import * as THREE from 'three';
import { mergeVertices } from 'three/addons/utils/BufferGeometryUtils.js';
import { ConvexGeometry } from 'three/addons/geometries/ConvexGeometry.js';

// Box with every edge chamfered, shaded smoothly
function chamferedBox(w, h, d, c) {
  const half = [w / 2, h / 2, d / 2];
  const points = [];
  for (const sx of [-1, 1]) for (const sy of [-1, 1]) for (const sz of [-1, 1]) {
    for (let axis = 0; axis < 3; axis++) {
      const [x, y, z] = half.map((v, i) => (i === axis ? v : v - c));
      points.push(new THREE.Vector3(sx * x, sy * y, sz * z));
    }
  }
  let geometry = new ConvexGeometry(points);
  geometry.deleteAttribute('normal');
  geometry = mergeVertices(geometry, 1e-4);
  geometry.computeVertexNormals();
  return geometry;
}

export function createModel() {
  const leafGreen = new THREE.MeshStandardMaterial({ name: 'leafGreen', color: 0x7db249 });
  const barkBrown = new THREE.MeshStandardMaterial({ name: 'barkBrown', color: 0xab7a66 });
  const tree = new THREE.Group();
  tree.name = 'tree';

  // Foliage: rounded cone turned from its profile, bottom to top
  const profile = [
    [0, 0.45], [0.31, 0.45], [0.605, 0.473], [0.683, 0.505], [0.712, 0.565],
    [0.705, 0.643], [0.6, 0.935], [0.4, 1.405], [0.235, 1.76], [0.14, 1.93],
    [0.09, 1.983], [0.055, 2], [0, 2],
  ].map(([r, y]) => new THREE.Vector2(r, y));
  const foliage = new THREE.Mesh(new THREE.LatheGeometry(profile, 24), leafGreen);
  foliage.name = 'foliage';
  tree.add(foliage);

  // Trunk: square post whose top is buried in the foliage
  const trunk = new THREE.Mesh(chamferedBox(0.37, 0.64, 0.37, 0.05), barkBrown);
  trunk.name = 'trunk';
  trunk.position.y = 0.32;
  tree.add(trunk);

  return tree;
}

● Exercise instructions: In the answer, each line of the data must appear exactly as written.

● Finished task:
import * as THREE from 'three';
import { mergeVertices } from 'three/addons/utils/BufferGeometryUtils.js';
import { ConvexGeometry } from 'three/addons/geometries/ConvexGeometry.js';

// Box with every edge chamfered, shaded smoothly
function chamferedBox(w, h, d, c) {
  const half = [w / 2, h / 2, d / 2];
  const points = [];
  for (const sx of [-1, 1]) for (const sy of [-1, 1]) for (const sz of [-1, 1]) {
    for (let axis = 0; axis < 3; axis++) {
      const [x, y, z] = half.map((v, i) => (i === axis ? v : v - c));
      points.push(new THREE.Vector3(sx * x, sy * y, sz * z));
    }
  }
  let geometry = new ConvexGeometry(points);
  geometry.deleteAttribute('normal');
  geometry = mergeVertices(geometry, 1e-4);
  geometry.computeVertexNormals();
  return geometry;
}

export function createModel() {
  const leafGreen = new THREE.MeshStandardMaterial({ name: 'leafGreen', color: 0x7db249 });
  const barkBrown = new THREE.MeshStandardMaterial({ name: 'barkBrown', color: 0xab7a66 });
  const tree = new THREE.Group();
  tree.name = 'tree';

  // Foliage: rounded cone turned from its profile, bottom to top
  const profile = [
    [0, 0.45], [0.31, 0.45], [0.605, 0.473], [0.683, 0.505], [0.712, 0.565],
    [0.705, 0.643], [0.6, 0.935], [0.4, 1.405], [0.235, 1.76], [0.14, 1.93],
    [0.09, 1.983], [0.055, 2], [0, 2],
  ].map(([r, y]) => new THREE.Vector2(r, y));
  const foliage = new THREE.Mesh(new THREE.LatheGeometry(profile, 24), leafGreen);
  foliage.name = 'foliage';
  tree.add(foliage);

  // Trunk: square post whose top is buried in the foliage
  const trunk = new THREE.Mesh(chamferedBox(0.37, 0.64, 0.37, 0.05), barkBrown);
  trunk.name = 'trunk';
  trunk.position.y = 0.32;
  tree.add(trunk);

  return tree;
}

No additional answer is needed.